▽
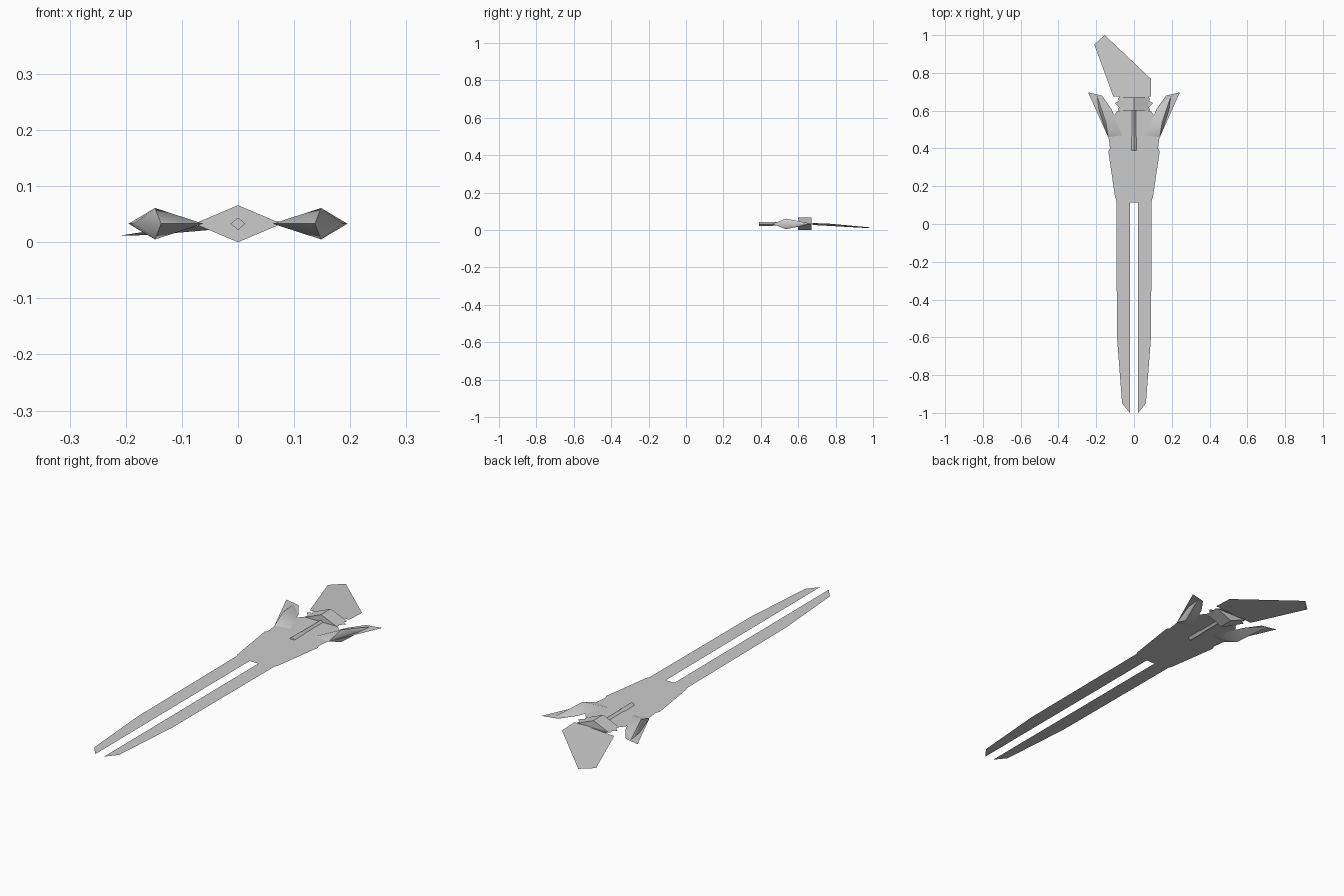
import bpy
import bmesh
import math

if "Cube" in bpy.data.objects:
    bpy.data.objects.remove(bpy.data.objects["Cube"])

MID = 0.033  # height of the blade plane

grey = bpy.data.materials.new("plain grey")
grey.use_nodes = True
colour = (0.6, 0.6, 0.6, 1)
grey.diffuse_color = colour
grey.node_tree.nodes["Principled BSDF"].inputs["Base Color"].default_value = colour


def finish(name, bm, smooth=None):
    mesh = bpy.data.meshes.new(name)
    bm.to_mesh(mesh)
    bm.free()
    mesh.materials.append(grey)
    obj = bpy.data.objects.new(name, mesh)
    bpy.context.collection.objects.link(obj)
    if smooth:
        bpy.ops.object.select_all(action="DESELECT")
        obj.select_set(True)
        bpy.context.view_layer.objects.active = obj
        bpy.ops.object.shade_smooth_by_angle(angle=math.radians(smooth))
    return obj


def mirror(points):
    return points + [(-x, y) for x, y in reversed(points)]


def plate(name, outline, height=lambda x, y: MID):
    """Flat sheet facing up."""
    bm = bmesh.new()
    face = bm.faces.new([bm.verts.new((x, y, height(x, y))) for x, y in outline])
    face.normal_update()
    if face.normal.z < 0:
        face.normal_flip()
    return finish(name, bm)


def diamond_bar(name, sections, smooth=None):
    """Bar along y; each section is (y, half width, half height)."""
    bm = bmesh.new()
    rings = []
    for y, w, h in sections:
        rings.append([bm.verts.new((x, y, MID + z))
                      for x, z in ((w, 0), (0, h), (-w, 0), (0, -h))])
    for a, b in zip(rings, rings[1:]):
        for i in range(4):
            j = (i + 1) % 4
            bm.faces.new((a[i], a[j], b[j], b[i]))
    bm.faces.new(rings[0])
    bm.faces.new(rings[-1])
    bmesh.ops.recalc_face_normals(bm, faces=bm.faces)
    return finish(name, bm, smooth)


def crystal(name, outline, apex, half_height, side):
    """Faceted spindle with a peak above and below its outline."""
    bm = bmesh.new()
    rim = [bm.verts.new((side * x, y, MID)) for x, y in outline]
    for h in (half_height, -half_height):
        tip = bm.verts.new((side * apex[0], apex[1], MID + h))
        for a, b in zip(rim, rim[1:] + rim[:1]):
            bm.faces.new((a, b, tip))
    bmesh.ops.recalc_face_normals(bm, faces=bm.faces)
    return finish(name, bm, 60)


# Two-pronged blade with its shoulders
plate("forked_blade", mirror([
    (0.022, 0.115), (0.022, -1.0), (0.063, -0.95), (0.09, -0.6),
    (0.094, 0.13), (0.1, 0.14), (0.136, 0.385), (0.127, 0.4),
    (0.135, 0.46), (0.12, 0.555), (0.09, 0.597), (0.075, 0.6)]))

# Guard block and its toothed edge
diamond_bar("guard_block", [(0.6, 0.078, 0.033), (0.67, 0.078, 0.033)])
plate("guard_teeth", mirror([
    (0.085, 0.6), (0.08, 0.618), (0.1, 0.64), (0.08, 0.652),
    (0.086, 0.662), (0.075, 0.675)]))

# Central spine
diamond_bar("centre_spine", [(0.39, 0.013, 0.011), (0.46, 0.013, 0.011),
                             (0.47, 0.01, 0.009), (0.6, 0.01, 0.009)], 60)

# Side wings: crystal over a flat fin
for side, label in ((1, "left"), (-1, "right")):
    crystal(label + "_wing_crystal",
            [(0.062, 0.47), (0.12, 0.61), (0.195, 0.677), (0.185, 0.6), (0.137, 0.46)],
            (0.148, 0.535), 0.028, side)
    plate(label + "_wing_fin", [(side * x, y) for x, y in (
        (0.137, 0.46), (0.243, 0.697), (0.17, 0.68), (0.12, 0.61))])

# Slanted tail sheet
plate("tail_fin",
      [(-0.11, 0.676), (0.09, 0.676), (0.09, 0.768), (-0.155, 1.0), (-0.21, 0.95)],
      lambda x, y: MID + 0.051 * x - 0.038 * (y - 0.676))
△
Problem to solve –
The preceding entries are to be written out again exactly, with the pictures removed.

Output –
import bpy
import bmesh
import math

if "Cube" in bpy.data.objects:
    bpy.data.objects.remove(bpy.data.objects["Cube"])

MID = 0.033  # height of the blade plane

grey = bpy.data.materials.new("plain grey")
grey.use_nodes = True
colour = (0.6, 0.6, 0.6, 1)
grey.diffuse_color = colour
grey.node_tree.nodes["Principled BSDF"].inputs["Base Color"].default_value = colour


def finish(name, bm, smooth=None):
    mesh = bpy.data.meshes.new(name)
    bm.to_mesh(mesh)
    bm.free()
    mesh.materials.append(grey)
    obj = bpy.data.objects.new(name, mesh)
    bpy.context.collection.objects.link(obj)
    if smooth:
        bpy.ops.object.select_all(action="DESELECT")
        obj.select_set(True)
        bpy.context.view_layer.objects.active = obj
        bpy.ops.object.shade_smooth_by_angle(angle=math.radians(smooth))
    return obj


def mirror(points):
    return points + [(-x, y) for x, y in reversed(points)]


def plate(name, outline, height=lambda x, y: MID):
    """Flat sheet facing up."""
    bm = bmesh.new()
    face = bm.faces.new([bm.verts.new((x, y, height(x, y))) for x, y in outline])
    face.normal_update()
    if face.normal.z < 0:
        face.normal_flip()
    return finish(name, bm)


def diamond_bar(name, sections, smooth=None):
    """Bar along y; each section is (y, half width, half height)."""
    bm = bmesh.new()
    rings = []
    for y, w, h in sections:
        rings.append([bm.verts.new((x, y, MID + z))
                      for x, z in ((w, 0), (0, h), (-w, 0), (0, -h))])
    for a, b in zip(rings, rings[1:]):
        for i in range(4):
            j = (i + 1) % 4
            bm.faces.new((a[i], a[j], b[j], b[i]))
    bm.faces.new(rings[0])
    bm.faces.new(rings[-1])
    bmesh.ops.recalc_face_normals(bm, faces=bm.faces)
    return finish(name, bm, smooth)


def crystal(name, outline, apex, half_height, side):
    """Faceted spindle with a peak above and below its outline."""
    bm = bmesh.new()
    rim = [bm.verts.new((side * x, y, MID)) for x, y in outline]
    for h in (half_height, -half_height):
        tip = bm.verts.new((side * apex[0], apex[1], MID + h))
        for a, b in zip(rim, rim[1:] + rim[:1]):
            bm.faces.new((a, b, tip))
    bmesh.ops.recalc_face_normals(bm, faces=bm.faces)
    return finish(name, bm, 60)


# Two-pronged blade with its shoulders
plate("forked_blade", mirror([
    (0.022, 0.115), (0.022, -1.0), (0.063, -0.95), (0.09, -0.6),
    (0.094, 0.13), (0.1, 0.14), (0.136, 0.385), (0.127, 0.4),
    (0.135, 0.46), (0.12, 0.555), (0.09, 0.597), (0.075, 0.6)]))

# Guard block and its toothed edge
diamond_bar("guard_block", [(0.6, 0.078, 0.033), (0.67, 0.078, 0.033)])
plate("guard_teeth", mirror([
    (0.085, 0.6), (0.08, 0.618), (0.1, 0.64), (0.08, 0.652),
    (0.086, 0.662), (0.075, 0.675)]))

# Central spine
diamond_bar("centre_spine", [(0.39, 0.013, 0.011), (0.46, 0.013, 0.011),
                             (0.47, 0.01, 0.009), (0.6, 0.01, 0.009)], 60)

# Side wings: crystal over a flat fin
for side, label in ((1, "left"), (-1, "right")):
    crystal(label + "_wing_crystal",
            [(0.062, 0.47), (0.12, 0.61), (0.195, 0.677), (0.185, 0.6), (0.137, 0.46)],
            (0.148, 0.535), 0.028, side)
    plate(label + "_wing_fin", [(side * x, y) for x, y in (
        (0.137, 0.46), (0.243, 0.697), (0.17, 0.68), (0.12, 0.61))])

# Slanted tail sheet
plate("tail_fin",
      [(-0.11, 0.676), (0.09, 0.676), (0.09, 0.768), (-0.155, 1.0), (-0.21, 0.95)],
      lambda x, y: MID + 0.051 * x - 0.038 * (y - 0.676))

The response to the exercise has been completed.